The Flood City Music Festival began 25 years ago as part of an event commemorating the anniversary of Johnstown's 1889 flood; it's grown into an annual staple. Shelley Johansson, of the Johnstown Area Heritage Association, is an 11-year festival vet, and a big reason why the fest is what it is.
How has the festival grown?
The level of talent that we attract has gone up and up and up. And we've got a new park, which I think is a fantastic venue for something like this.
What attracts acts and keeps them coming back to the festival?
The performers often remark on how warm the audience is; they say how nice everyone is, and they love their volunteer shuttle-drivers. They just feel like they're really well-treated by the festival and the community.
Is it ever an uphill battle to convince an artist to come to Johnstown?
I think our lineups speak for themselves on that count. People look at the festival's history, like: "Wow. You had Grace Potter in 2009? This is legitimate."
Any favorite festival moments?

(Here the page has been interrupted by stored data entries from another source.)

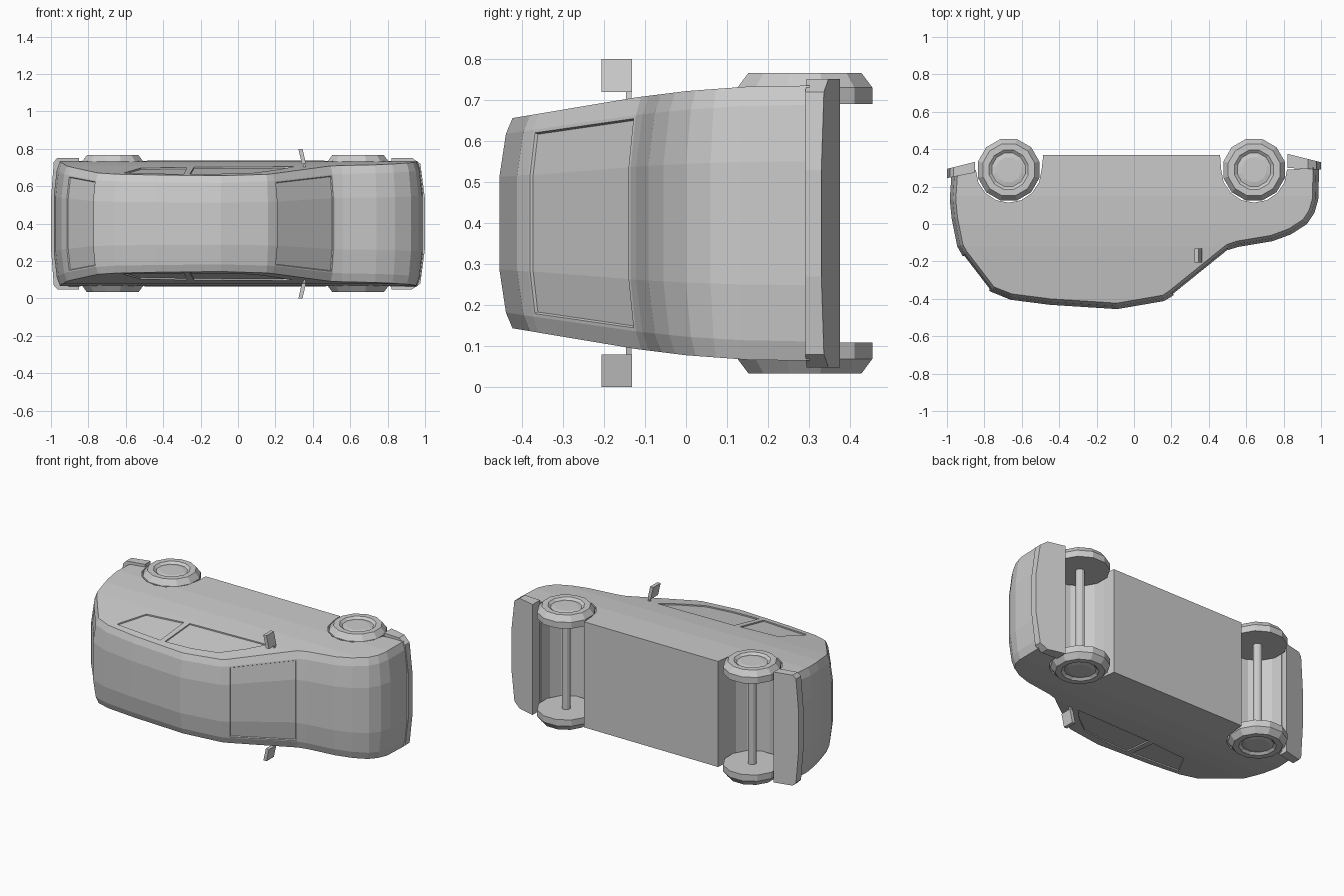
import bpy, bmesh, math
from mathutils import Vector

if "Cube" in bpy.data.objects:
    bpy.data.objects.remove(bpy.data.objects["Cube"])

# The car lies on its side: length on x, roof towards -y, width on z around ZC
ZC = 0.4
ARCH_R, WHEEL_Y = 0.176, 0.29
WHEEL_X = (0.642, -0.67)

grey = bpy.data.materials.new("plain_grey")
grey.diffuse_color = (0.6, 0.6, 0.6, 1)
grey.use_nodes = True
grey.node_tree.nodes["Principled BSDF"].inputs["Base Color"].default_value = grey.diffuse_color


def finish(name, bm):
    bmesh.ops.recalc_face_normals(bm, faces=bm.faces[:])
    me = bpy.data.meshes.new(name)
    bm.to_mesh(me)
    bm.free()
    me.materials.append(grey)
    ob = bpy.data.objects.new(name, me)
    bpy.context.collection.objects.link(ob)
    return ob


def prism(name, lower, upper):
    """Solid between two matching loops of 3D points."""
    bm = bmesh.new()
    a = [bm.verts.new(p) for p in lower]
    b = [bm.verts.new(p) for p in upper]
    n = len(a)
    bm.faces.new(a)
    bm.faces.new(b)
    for i in range(n):
        j = (i + 1) % n
        bm.faces.new((a[i], a[j], b[j], b[i]))
    return finish(name, bm)


def lathe(name, profile, cx, cy, z0, side, n):
    """Turned solid around an axis along z; profile is (radius, offset)."""
    bm = bmesh.new()
    rings = []
    for r, t in profile:
        rings.append([bm.verts.new((cx + r * math.cos(2 * math.pi * (k + .5) / n),
                                    cy + r * math.sin(2 * math.pi * (k + .5) / n),
                                    z0 + side * t)) for k in range(n)])
    for a, b in zip(rings, rings[1:]):
        for k in range(n):
            m = (k + 1) % n
            bm.faces.new((a[k], a[m], b[m], b[k]))
    bm.faces.new(rings[0])
    bm.faces.new(rings[-1])
    return finish(name, bm)


# Half width of the body as a function of y
KNOTS = [(-.46, .25), (-.12, .307), (0, .322), (.15, .333), (.4, .337)]


def half_width(y):
    for (y0, w0), (y1, w1) in zip(KNOTS, KNOTS[1:]):
        if y <= y1:
            return w0 + (w1 - w0) * (y - y0) / (y1 - y0)
    return KNOTS[-1][1]


# Body: side profile carried across the width, shrinking towards the sides
UPPER = [(-.975, .28), (-.985, .13), (-.975, .03), (-.945, -.12), (-.92, -.165), (-.77, -.36),
         (-.66, -.405), (-.45, -.432), (-.09, -.455), (.16, -.412), (.205, -.385),
         (.515, -.135), (.56, -.122), (.74, -.092), (.84, -.055), (.925, 0),
         (.965, .06), (.985, .13), (.99, .3)]
REAR_GLASS, WINDSCREEN = 4, 10          # profile segments holding the glass


def arch(cx):
    return [(cx + ARCH_R * math.cos(a), WHEEL_Y - ARCH_R * math.sin(a))
            for a in (math.pi * k / 8 for k in range(9))]


LOWER = arch(WHEEL_X[0]) + [(.46, .37), (-.485, .37)] + arch(WHEEL_X[1])
RINGS = [(-1, .032), (-.86, .016), (-.45, 0), (.45, 0), (.86, .016), (1, .032)]


def ring_points(f, inset):
    pts = []
    for i, (x, y) in enumerate(UPPER):
        p, q = UPPER[max(i - 1, 0)], UPPER[min(i + 1, len(UPPER) - 1)]
        t = Vector((q[0] - p[0], q[1] - p[1])).normalized()
        pts.append((x - t.y * inset, y + t.x * inset))
    return [(x, y, ZC + f * half_width(y)) for x, y in pts + LOWER]


bm = bmesh.new()
tag = bm.faces.layers.int.new("side")   # marks the two side panels
rings = [[bm.verts.new(p) for p in ring_points(f, d)] for f, d in RINGS]
n = len(rings[0])
glass = {REAR_GLASS: [], WINDSCREEN: []}
for r, (a, b) in enumerate(zip(rings, rings[1:])):
    for i in range(n):
        j = (i + 1) % n
        face = bm.faces.new((a[i], b[i], b[j], a[j]))
        if i in glass and 0 < r < 4:
            glass[i].append(face)
for ring, s in ((rings[0], -1), (rings[-1], 1)):
    bm.faces.new(ring)[tag] = s
bmesh.ops.recalc_face_normals(bm, faces=bm.faces[:])

# Sunken windscreen and rear glass
for faces in glass.values():
    bmesh.ops.inset_region(bm, faces=faces, thickness=.008, depth=0, use_even_offset=True)
    bmesh.ops.inset_region(bm, faces=faces, thickness=.003, depth=-.007, use_even_offset=True)


# Side panels: cut at the width knots and bow outwards
def side_faces():
    return [f for f in bm.faces if f[tag] != 0]


bmesh.ops.triangulate(bm, faces=side_faces())
for y, _ in KNOTS[1:-1]:
    fs = side_faces()
    geom = fs + list({e for f in fs for e in f.edges}) + list({v for f in fs for v in f.verts})
    bmesh.ops.bisect_plane(bm, geom=geom, dist=1e-5, plane_co=(0, y, 0), plane_no=(0, 1, 0))
for f in side_faces():
    for v in f.verts:
        v.co.z = ZC + f[tag] * half_width(v.co.y)
body = finish("car_body", bm)

# Side windows: shallow recesses on both sides
WINDOWS = [[(.30, -.134), (-.235, -.15), (-.257, -.369), (-.075, -.36), (.09, -.328), (.21, -.23)],
           [(-.273, -.155), (-.52, -.18), (-.615, -.342), (-.29, -.369)]]
for s in (-1, 1):
    for poly in WINDOWS:
        cutter = prism("window_cutter",
                       [(x, y, ZC + s * (half_width(y) - .008)) for x, y in poly],
                       [(x, y, ZC + s * (half_width(y) + .05)) for x, y in poly])
        cutter.hide_render = True
        mod = body.modifiers.new("window", 'BOOLEAN')
        mod.operation, mod.solver, mod.object = 'DIFFERENCE', 'EXACT', cutter
        bpy.context.view_layer.objects.active = body
        bpy.ops.object.modifier_apply(modifier=mod.name)
        bpy.data.objects.remove(cutter)


# Bumpers: plan outline with sloping top and bottom
def bumper(name, half_plan, top, bottom):
    plan = half_plan + [(x, -w) for x, w in reversed(half_plan)]
    x0, x1 = half_plan[0][0], half_plan[-1][0]

    def loop(ys):
        return [(x, ys[0] + (ys[1] - ys[0]) * (x - x0) / (x1 - x0), ZC + w) for x, w in plan]
    prism(name, loop(top), loop(bottom))


bumper("front_bumper", [(.82, .352), (.93, .352), (.975, .32), (1.0, .13)], (.30, .29), (.375, .33))
bumper("rear_bumper", [(-.85, .352), (-.965, .352), (-.985, .33), (-1.0, .13)], (.275, .245), (.332, .295))

# Wheels and axles
TYRE = [(.17, 0), (.17, .04), (.143, .075), (.108, .075), (.092, .062), (.068, .067), (.03, .067)]
for cx, end in zip(WHEEL_X, ("front", "rear")):
    for s, side in ((-1, "right"), (1, "left")):
        lathe(f"{end}_{side}_wheel", TYRE, cx, WHEEL_Y, ZC + s * .291, s, 12)
    lathe(f"{end}_axle", [(.026, -.3), (.026, .3)], cx, WHEEL_Y, ZC, 1, 12)


# Door mirrors on short arms
def slab(w, x, dx, y0, y1):
    return [(x - dx, y0, ZC + w), (x + dx, y0, ZC + w), (x + dx, y1, ZC + w), (x - dx, y1, ZC + w)]


for s, side in ((-1, "right"), (1, "left")):
    prism(f"{side}_mirror", slab(s * .32, .352, .011, -.206, -.132), slab(s * .4, .334, .011, -.206, -.132))
    prism(f"{side}_mirror_arm", slab(s * .29, .358, .006, -.146, -.133),
          slab(s * .325, .351, .006, -.146, -.133))
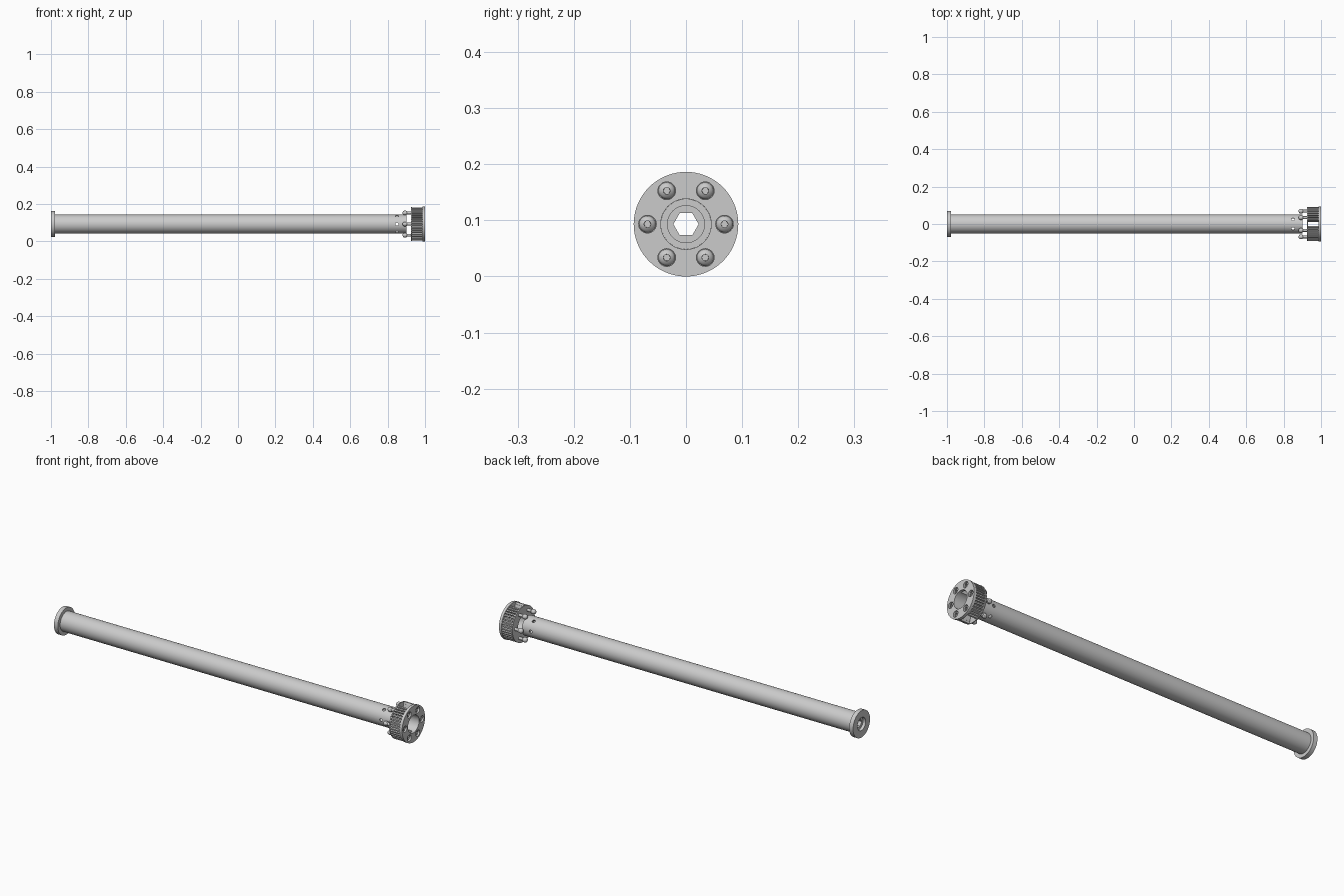
import bpy, bmesh
from math import sin, cos, pi, radians

if "Cube" in bpy.data.objects:
    bpy.data.objects.remove(bpy.data.objects["Cube"])

AXIS_Z = 0.0932
N = 72


def at(x, r, a, y=0.0, z=0.0):
    return (x, y + r * cos(a), AXIS_Z + z + r * sin(a))


def finish(name, bm):
    bmesh.ops.recalc_face_normals(bm, faces=bm.faces)
    me = bpy.data.meshes.new(name)
    bm.to_mesh(me)
    bm.free()
    ob = bpy.data.objects.new(name, me)
    bpy.context.collection.objects.link(ob)
    bpy.ops.object.select_all(action='DESELECT')
    ob.select_set(True)
    bpy.context.view_layer.objects.active = ob
    bpy.ops.object.shade_smooth_by_angle(angle=radians(30))
    return ob


def hex_radius(apothem, a):
    return apothem / cos(a % (pi / 3) - pi / 6)


def lathe(name, profile, n=N, y=0.0, z=0.0, hex_rows=(), closed=True):
    """Revolve (x, r) points about the x direction; hex_rows become hexagonal."""
    bm = bmesh.new()
    rings = []
    for i, (x, r) in enumerate(profile):
        ring = []
        for k in range(n):
            a = 2 * pi * k / n
            rr = hex_radius(r, a) if i in hex_rows else r
            ring.append(bm.verts.new(at(x, rr, a, y, z)))
        rings.append(ring)
    pairs = list(zip(rings, rings[1:]))
    if closed:
        pairs.append((rings[-1], rings[0]))
    else:
        bm.faces.new(rings[0])
        bm.faces.new(rings[-1])
    for p, q in pairs:
        for k in range(n):
            j = (k + 1) % n
            bm.faces.new((p[k], p[j], q[j], q[k]))
    return finish(name, bm)


def prism(name, pts, x0, x1):
    """Extrude a (radius, angle) outline along x."""
    bm = bmesh.new()
    f = bm.faces.new([bm.verts.new(at(x0, r, a)) for r, a in pts])
    ext = bmesh.ops.extrude_face_region(bm, geom=[f])
    vs = [v for v in ext['geom'] if isinstance(v, bmesh.types.BMVert)]
    bmesh.ops.translate(bm, vec=(x1 - x0, 0, 0), verts=vs)
    return finish(name, bm)


def cut(target, cutters):
    for c in cutters:
        c.hide_render = True
        m = target.modifiers.new('cut', 'BOOLEAN')
        m.operation = 'DIFFERENCE'
        m.solver = 'EXACT'
        m.object = c
        bpy.ops.object.select_all(action='DESELECT')
        target.select_set(True)
        bpy.context.view_layer.objects.active = target
        bpy.ops.object.modifier_apply(modifier=m.name)
        bpy.data.objects.remove(c)
    bpy.ops.object.shade_smooth_by_angle(angle=radians(30))


# Long hollow tube with three cross-drilled holes near the gear
tube = lathe('tube', [(-0.978, 0.0505), (0.9, 0.0505), (0.9, 0.045), (-0.978, 0.045)])
drills = []
for k in range(3):
    bpy.ops.mesh.primitive_cylinder_add(vertices=20, radius=0.008, depth=0.2,
                                        location=(0.85, 0, AXIS_Z),
                                        rotation=(pi / 2 + k * pi / 3, 0, 0))
    drills.append(bpy.context.object)
cut(tube, drills)

# Flanged end plug with a hexagonal bore, counterbored both ends
lathe('end_plug', [(-1, 0.033), (-1, 0.069), (-0.978, 0.069), (-0.978, 0.0448),
                   (-0.88, 0.0448), (-0.88, 0.033), (-0.9, 0.033),
                   (-0.9, 0.0195), (-0.985, 0.0195), (-0.985, 0.033)],
      hex_rows=(7, 8))

# Toothed pulley body in two halves, open at the top and bottom
TEETH, GAP, BORE = 18, radians(14), 0.045
for side, name in ((0, 'pulley_half_back'), (pi, 'pulley_half_front')):
    a0, a1 = side - pi / 2 + GAP, side + pi / 2 - GAP
    step = (a1 - a0) / TEETH
    pts = []
    for t in range(TEETH):
        for f, r in ((0.0, 0.081), (0.25, 0.081), (0.36, 0.091), (0.84, 0.091), (0.95, 0.081)):
            pts.append((r, a0 + (t + f) * step))
    pts.append((0.081, a1))
    pts += [(BORE, a1 - (a1 - a0) * k / 30) for k in range(31)]
    prism(name, pts, 0.93, 0.986)

# Pulley side plates; the outer one has pockets for the bolt heads
lathe('pulley_inner_plate', [(0.925, 0.0915), (0.93, 0.0915), (0.93, BORE), (0.925, BORE)])
plate = lathe('pulley_outer_plate',
              [(0.986, 0.0932), (1.0, 0.0932), (1.0, BORE), (0.986, BORE)])
spots = [(0.0687 * cos(k * pi / 3), 0.0687 * sin(k * pi / 3)) for k in range(6)]
cut(plate, [lathe('pocket_cutter', [(0.97, 0.0158), (1.02, 0.0158)], 24, y, z, closed=False)
            for y, z in spots])

# Six bolts: socketed domed head, long shank, rounded nut
for i, (y, z) in enumerate(spots):
    lathe(f'bolt_{i + 1}',
          [(0.880, 0.004), (0.882, 0.008), (0.886, 0.0112), (0.893, 0.0125), (0.900, 0.0112),
           (0.904, 0.0075), (0.986, 0.0075), (0.986, 0.0150), (0.990, 0.0142),
           (0.994, 0.0115), (0.997, 0.006), (0.990, 0.0055)],
          24, y, z, hex_rows=(11,), closed=False)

One kind of moment we have that I really like is the collaborations that take place. In 2010, on our main stage we had Billy Price, then Los Lobos played. Los Lobos thought Billy was great, and invited him up to sing an encore with them. And for our audience, to watch this regional icon onstage with Los Lobos — what an incredible experience!